Marble does have a offline mode and the ability to download maps. This is done using it's menu where you have to choose File then Download Region. This simply does not work if the map is zoomed too far out. Choosing this menu option brings up a pop-up where you can either choose to download the "Visible region" or specify a set of coordinates. Downloading requires specifying a "Tile level range". The default will typically not allow you to zoom in at all. This way of providing a "offline" feature is not at all user-friendly or very practical. There is, in theory, the option of downloading tiles for a route when you are using the "Route planner" feature. Marble version 2.2.20 crashes if you try to download the tiles for a route you'd like to travel.

There are some free software map and navigation alternatives for the Linux-based Android operating system. OsmAnd is one and it is really good (The Google App Store requires a payment to get the fully featured version, the free app store F-Droid lets you download it for free). OsmAnd allows you to choose countries to download from a easy to use interface. Just click the country you want to view or navigate and it will download a several gigabyte large file and you're done. That is a much better and a much more user-friendly way of providing a offline mode. Marble really isn't comparable in this regard, it's attempt to provide the ability to use maps without a Internet connection is just horrible.
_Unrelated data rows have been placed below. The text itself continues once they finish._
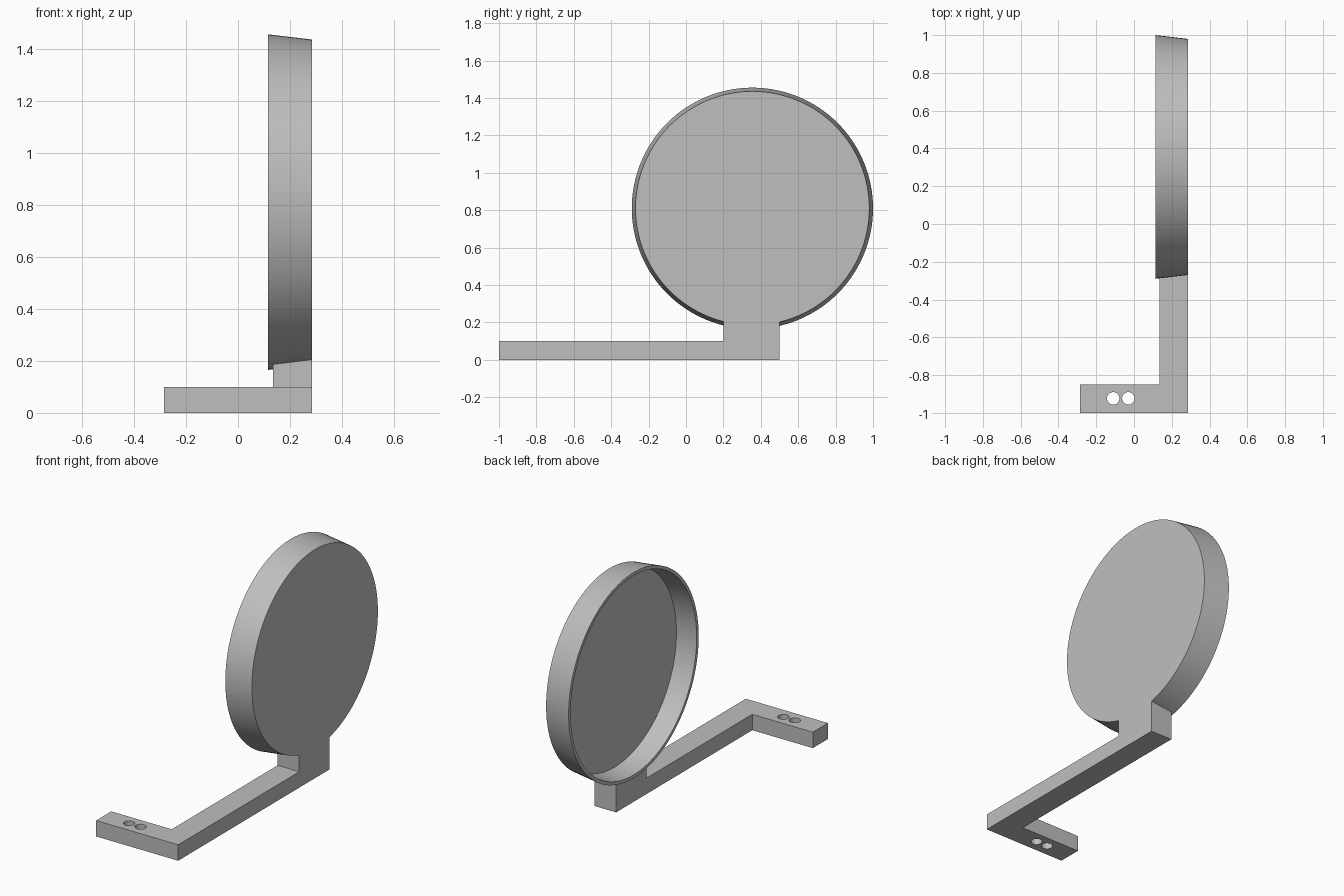
import bpy, bmesh
from math import pi
from mathutils import Matrix, Vector

cube = bpy.data.objects.get("Cube")
if cube:
    bpy.data.objects.remove(cube, do_unlink=True)

# Single flat colour
COLOUR = (0.52, 0.52, 0.52, 1)
grey = bpy.data.materials.new("plain grey")
grey.use_nodes = True
grey.diffuse_color = COLOUR
grey.node_tree.nodes["Principled BSDF"].inputs["Base Color"].default_value = COLOUR


def finish(name, bm):
    bmesh.ops.recalc_face_normals(bm, faces=bm.faces)
    mesh = bpy.data.meshes.new(name)
    bm.to_mesh(mesh)
    bm.free()
    mesh.materials.append(grey)
    obj = bpy.data.objects.new(name, mesh)
    bpy.context.collection.objects.link(obj)
    return obj


def prism(name, outline, height):
    """Extrude a floor outline upward."""
    bm = bmesh.new()
    face = bm.faces.new([bm.verts.new((x, y, 0)) for x, y in outline])
    top = bmesh.ops.extrude_face_region(bm, geom=[face])["geom"]
    verts = [v for v in top if isinstance(v, bmesh.types.BMVert)]
    bmesh.ops.translate(bm, verts=verts, vec=(0, 0, height))
    return finish(name, bm)


def cone(name, centre, r1, r2, depth, segments, turn=0):
    """Capped cone along z, optionally turned to lie along x."""
    bm = bmesh.new()
    matrix = Matrix.Translation(Vector(centre)) @ Matrix.Rotation(turn, 4, "Y")
    bmesh.ops.create_cone(bm, cap_ends=True, segments=segments, radius1=r1,
                          radius2=r2, depth=depth, matrix=matrix)
    return finish(name, bm)


def combine(obj, other, operation):
    """Apply a boolean and discard the second solid."""
    other.hide_render = True
    mod = obj.modifiers.new("combine", "BOOLEAN")
    mod.operation, mod.object, mod.solver = operation, other, "EXACT"
    bpy.context.view_layer.objects.active = obj
    bpy.ops.object.modifier_apply(modifier=mod.name)
    bpy.data.objects.remove(other, do_unlink=True)


OUT, IN, TIP = 0.285, 0.135, -0.285    # x of bar outer side, inner side, foot tip
CY, CZ = 0.355, 0.81                   # dish centre

# L-shaped arm lying on the floor
bracket = prism("dish_bracket", [(TIP, -1), (OUT, -1), (OUT, 0.5), (IN, 0.5),
                                 (IN, -0.85), (TIP, -0.85)], 0.1)

# Post under the dish
post = prism("post", [(IN, 0.2), (OUT, 0.2), (OUT, 0.5), (IN, 0.5)], 0.22)
combine(bracket, post, "UNION")

# Tapered round dish, closed on +x and hollow on -x
dish = cone("dish", (0.2, CY, CZ), 0.645, 0.625, 0.17, 128, pi / 2)
combine(bracket, dish, "UNION")
cavity = cone("cavity", (0.17, CY, CZ), 0.627, 0.61, 0.15, 128, pi / 2)
combine(bracket, cavity, "DIFFERENCE")

# Two screw holes in the foot
for x in (-0.11, -0.03):
    hole = cone("hole", (x, -0.923, 0.05), 0.033, 0.033, 0.3, 40)
    combine(bracket, hole, "DIFFERENCE")

bpy.ops.object.select_all(action="DESELECT")
bracket.select_set(True)
bpy.context.view_layer.objects.active = bracket
bpy.ops.object.shade_smooth_by_angle(angle=pi / 6)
Either it is not meant for offline use or perhaps the developers didn't think it through.

KML file support

Marble supports a map file standard called KML. If you heard of it and need to open such a file then you'll care about that.

Verdict and Conclusion

Marble-0.3.png
Marble version 0.3. Screenshot from 2007.

Marble came about in 2006 and we thought it was a really neat globe viewer program when first reviewed it in 2007. However, times have changed and high quality map and navigation programs for phones and tablets with a built-in GPS have become something we take for granted. Marble is nowhere near on-par with similar software available for the Android operating system. It's "offline" mode is practically useless, it's routing ability is severely limited and it is generally a bad and lacking experience compared to the norm for these kinds of programs.

If cellphones and tablets and map programs on them didn't exist then perhaps Marble wouldn't look like such a limited and unpractical program. Marble is fine if you want to look something common up on a map. But that's about it. You can't simply install Marble on a laptop and download a few map files and be ready to drive to a country you never been to and find your way around.

Alternatives

Google Earth is similar and available for GNU/Linux - but it is proprietary, not free software. Richard Stallman would not approve.

Links